In terms of business-to-business applications, Essilor's new site, which started in the USA last month, is quite sophisticated. Operated out of Essilor's recently reorganized Avisia lab, which is described as the world's first web lab, it allows participating opticians all over the country to pass their orders in a simple and secure manner, using as an option a new 3D frame scanning device for remote edging.

Essilor officials hope that these and other services, combined with its ownership of more and more prescription labs around the world, will help the company to sustain an annual 10 percent growth in its turnover over the next decade, or double the growth of the market, with 3 percentage points coming from acquisitions. Essilor already claims a 22 percent world market share in ophthalmic lenses, as compared to 12 percent 10 years ago, with a growing presence in the higher end of the market.

Essilor sees more room for growth especially in large markets like Japan, where it new joint venture with Nikon has give it a 20 percent market share, or China, where it now has 5 percent of the overall market and 20 percent of the organic market. Its sales in China are growing at a 30 percent annual rate. In Australia, Essilor claims to overtaken the former market leader, Sola.

Executives of the French group see new growth opportunities through new and value-added products such as medium-high-index lenses, where the market's average annual growth is anticipated at 12 percent, or polycarbonate lenses, where growth rates of 17.5 percent are expected.

Essilor sees no threat from refractive surgery, considering that it will take its place in the market like contact lenses without eliminating the need for ophthalmic lenses, partly because of proven post-surgery problems and because the patients become candidates for progressive lenses. In the USA, the market for ophthalmic lenses has continued to grow although contact lenses have risen from 25 to 35 percent of the total market.

In polycarbonate, Essilor's sales are growing at an annual rate of 30 percent. Essilor claims to have overtaken the world's former leader in polycarbonate, Vision-ease, and that its own sales in this segment could double. It's working closely with US optical chains on polycarbonate lenses, offering its own surfacing facilities, and it's beginning to talk to the chains in the virgin Japanese market. In Europe, where Essilor introduced Airwear later, its sales of this product are rising now at a high 3-digit rate. According to Essilor, polycarbonate may outsell other types of organic lenses in the USA by 2004, and to the same in Europe a bit later.

The joint venture with Nikon, which should break even this year, has given Essilor a solid body of expertise in high-index lenses and chemistry in general, which is highly developed in Japan. One of Essilor's challenges in this decade will be to combine as best as possible its R&D efforts in France, the USA and Japan to be in the forefront of product innovation.

Innovation, branding and service are all expected to make positive contributions to the group's profit margins. Essilor says it has managed to trim its overall production costs by 4 percent over the past few years, and that it can do better.

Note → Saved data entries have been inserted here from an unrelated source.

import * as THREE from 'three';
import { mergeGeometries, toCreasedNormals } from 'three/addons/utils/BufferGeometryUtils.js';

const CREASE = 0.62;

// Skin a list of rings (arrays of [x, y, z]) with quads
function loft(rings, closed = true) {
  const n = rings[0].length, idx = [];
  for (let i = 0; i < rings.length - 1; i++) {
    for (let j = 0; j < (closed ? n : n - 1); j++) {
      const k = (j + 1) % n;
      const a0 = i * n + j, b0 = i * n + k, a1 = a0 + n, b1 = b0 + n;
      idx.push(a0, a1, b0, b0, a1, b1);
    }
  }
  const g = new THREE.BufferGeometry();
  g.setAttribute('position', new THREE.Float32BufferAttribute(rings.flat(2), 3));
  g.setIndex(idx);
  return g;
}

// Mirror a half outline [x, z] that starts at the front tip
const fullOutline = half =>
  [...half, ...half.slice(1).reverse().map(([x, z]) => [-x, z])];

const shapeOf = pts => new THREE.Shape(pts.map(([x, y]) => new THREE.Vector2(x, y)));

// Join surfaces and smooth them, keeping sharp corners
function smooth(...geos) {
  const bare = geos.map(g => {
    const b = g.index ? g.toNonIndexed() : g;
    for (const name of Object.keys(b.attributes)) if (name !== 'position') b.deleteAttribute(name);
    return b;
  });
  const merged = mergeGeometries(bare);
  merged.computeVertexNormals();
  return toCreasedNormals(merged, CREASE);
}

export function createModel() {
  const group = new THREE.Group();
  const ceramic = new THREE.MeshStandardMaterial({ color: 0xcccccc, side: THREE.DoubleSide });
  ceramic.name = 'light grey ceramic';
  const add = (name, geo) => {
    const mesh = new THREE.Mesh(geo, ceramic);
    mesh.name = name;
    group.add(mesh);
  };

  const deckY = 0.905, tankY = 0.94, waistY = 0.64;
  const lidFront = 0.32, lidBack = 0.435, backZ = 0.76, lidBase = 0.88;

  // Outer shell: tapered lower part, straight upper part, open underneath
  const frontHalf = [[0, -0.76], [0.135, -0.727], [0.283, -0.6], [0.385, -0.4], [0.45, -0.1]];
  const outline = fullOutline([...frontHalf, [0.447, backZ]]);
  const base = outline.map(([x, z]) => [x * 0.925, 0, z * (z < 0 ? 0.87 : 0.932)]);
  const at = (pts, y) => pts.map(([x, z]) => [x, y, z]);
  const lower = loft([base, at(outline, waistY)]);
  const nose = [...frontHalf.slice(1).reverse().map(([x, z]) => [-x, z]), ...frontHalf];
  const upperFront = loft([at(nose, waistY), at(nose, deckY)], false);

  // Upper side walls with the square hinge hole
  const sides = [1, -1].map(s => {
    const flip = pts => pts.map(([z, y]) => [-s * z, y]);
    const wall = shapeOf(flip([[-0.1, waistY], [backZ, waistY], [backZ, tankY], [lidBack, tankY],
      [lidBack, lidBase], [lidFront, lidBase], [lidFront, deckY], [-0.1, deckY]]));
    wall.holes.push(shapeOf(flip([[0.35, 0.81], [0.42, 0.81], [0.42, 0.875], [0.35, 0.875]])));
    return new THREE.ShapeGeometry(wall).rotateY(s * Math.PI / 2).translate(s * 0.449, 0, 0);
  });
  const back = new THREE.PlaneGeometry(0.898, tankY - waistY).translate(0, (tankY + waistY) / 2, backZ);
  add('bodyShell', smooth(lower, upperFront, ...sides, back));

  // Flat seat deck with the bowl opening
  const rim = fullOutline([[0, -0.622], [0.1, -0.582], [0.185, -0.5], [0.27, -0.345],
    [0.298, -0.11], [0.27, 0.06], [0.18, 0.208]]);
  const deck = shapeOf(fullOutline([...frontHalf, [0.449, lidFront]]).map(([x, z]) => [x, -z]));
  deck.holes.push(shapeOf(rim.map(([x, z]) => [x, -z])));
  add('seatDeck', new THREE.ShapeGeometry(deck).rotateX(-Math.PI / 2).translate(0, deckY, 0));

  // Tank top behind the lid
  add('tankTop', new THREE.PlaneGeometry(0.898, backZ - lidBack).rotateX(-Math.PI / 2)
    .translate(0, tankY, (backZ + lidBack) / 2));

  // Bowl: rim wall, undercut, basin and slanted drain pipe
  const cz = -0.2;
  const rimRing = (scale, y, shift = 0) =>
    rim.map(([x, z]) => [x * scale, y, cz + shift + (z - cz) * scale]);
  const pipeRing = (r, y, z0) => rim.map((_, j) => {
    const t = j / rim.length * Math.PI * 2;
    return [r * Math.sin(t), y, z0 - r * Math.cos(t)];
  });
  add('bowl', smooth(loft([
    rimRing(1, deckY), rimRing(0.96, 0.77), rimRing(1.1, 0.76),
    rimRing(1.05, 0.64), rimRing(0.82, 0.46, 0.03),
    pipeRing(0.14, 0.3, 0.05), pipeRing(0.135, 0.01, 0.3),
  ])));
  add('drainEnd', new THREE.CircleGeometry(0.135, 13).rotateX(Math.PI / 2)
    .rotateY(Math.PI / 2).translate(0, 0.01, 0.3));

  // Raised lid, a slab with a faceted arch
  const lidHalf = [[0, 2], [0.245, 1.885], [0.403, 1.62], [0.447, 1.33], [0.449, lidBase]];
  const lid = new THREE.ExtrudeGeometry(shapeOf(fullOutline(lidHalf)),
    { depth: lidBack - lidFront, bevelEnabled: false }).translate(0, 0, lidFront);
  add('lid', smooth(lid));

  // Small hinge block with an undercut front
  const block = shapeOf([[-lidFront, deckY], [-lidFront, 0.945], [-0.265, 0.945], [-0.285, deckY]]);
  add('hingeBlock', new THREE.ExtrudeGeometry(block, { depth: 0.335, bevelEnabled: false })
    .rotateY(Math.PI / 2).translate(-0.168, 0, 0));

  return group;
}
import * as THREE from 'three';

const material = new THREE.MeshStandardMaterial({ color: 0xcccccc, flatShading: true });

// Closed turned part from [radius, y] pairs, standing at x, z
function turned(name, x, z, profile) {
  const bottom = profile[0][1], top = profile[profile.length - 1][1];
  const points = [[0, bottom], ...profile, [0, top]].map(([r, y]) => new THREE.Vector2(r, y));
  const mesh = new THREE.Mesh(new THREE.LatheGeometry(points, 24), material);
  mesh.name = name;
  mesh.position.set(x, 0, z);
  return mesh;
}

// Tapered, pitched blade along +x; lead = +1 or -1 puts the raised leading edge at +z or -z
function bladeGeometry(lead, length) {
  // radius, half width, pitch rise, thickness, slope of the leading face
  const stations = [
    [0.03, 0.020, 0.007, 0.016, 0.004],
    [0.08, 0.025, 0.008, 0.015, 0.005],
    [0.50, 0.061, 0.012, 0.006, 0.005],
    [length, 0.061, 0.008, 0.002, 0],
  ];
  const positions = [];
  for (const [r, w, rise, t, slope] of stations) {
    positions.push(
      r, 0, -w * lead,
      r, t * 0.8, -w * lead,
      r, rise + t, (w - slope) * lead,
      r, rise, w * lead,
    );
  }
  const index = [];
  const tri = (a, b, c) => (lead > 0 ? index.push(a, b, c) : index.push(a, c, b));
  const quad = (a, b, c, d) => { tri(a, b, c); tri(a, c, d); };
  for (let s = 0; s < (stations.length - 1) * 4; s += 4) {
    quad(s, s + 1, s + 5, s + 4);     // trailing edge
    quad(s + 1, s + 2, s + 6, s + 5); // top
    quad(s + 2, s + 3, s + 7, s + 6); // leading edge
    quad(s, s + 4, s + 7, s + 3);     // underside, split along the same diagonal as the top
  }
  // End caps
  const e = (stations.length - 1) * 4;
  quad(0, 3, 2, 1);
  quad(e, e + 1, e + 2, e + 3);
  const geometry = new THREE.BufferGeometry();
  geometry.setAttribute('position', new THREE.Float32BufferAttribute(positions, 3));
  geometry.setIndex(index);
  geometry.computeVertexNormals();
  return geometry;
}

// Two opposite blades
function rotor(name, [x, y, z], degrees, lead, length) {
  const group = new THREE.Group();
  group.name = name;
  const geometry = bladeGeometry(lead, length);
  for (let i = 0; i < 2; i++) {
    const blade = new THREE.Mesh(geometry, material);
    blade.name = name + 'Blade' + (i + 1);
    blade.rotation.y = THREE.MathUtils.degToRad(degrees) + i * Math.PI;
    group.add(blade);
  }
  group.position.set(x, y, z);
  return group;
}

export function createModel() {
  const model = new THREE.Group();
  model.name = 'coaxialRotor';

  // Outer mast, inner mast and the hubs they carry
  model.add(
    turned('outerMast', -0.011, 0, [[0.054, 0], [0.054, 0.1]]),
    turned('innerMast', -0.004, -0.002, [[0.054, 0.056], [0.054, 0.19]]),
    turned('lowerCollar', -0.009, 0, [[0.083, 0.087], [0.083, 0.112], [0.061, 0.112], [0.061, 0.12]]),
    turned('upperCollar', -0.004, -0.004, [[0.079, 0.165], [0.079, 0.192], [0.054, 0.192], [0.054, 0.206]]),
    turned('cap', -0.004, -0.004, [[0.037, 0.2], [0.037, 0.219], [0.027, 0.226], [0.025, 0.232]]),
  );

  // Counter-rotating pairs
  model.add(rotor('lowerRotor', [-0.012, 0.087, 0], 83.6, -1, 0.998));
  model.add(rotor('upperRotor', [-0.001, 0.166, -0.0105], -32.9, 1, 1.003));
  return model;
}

Carrying on with the improvement that began in the 3rd quarter of 1999, Essilor's sales rose by 10 percent on a comparable basis in the 1st quarter ended March 31. Essilor's turnover grew by 22.6 percent to 484.4 million euros ($439.8m) in the quarter, but 8.3 percentage points were due to the positive impact of the euro's weakness, and 4 percentage points were attributable to the integration of the Nikon-Essilor joint venture. Sales benefitted from a positive comparison with the 1st quarter of 1999, where price increases announce in the USA resulted in sales declines.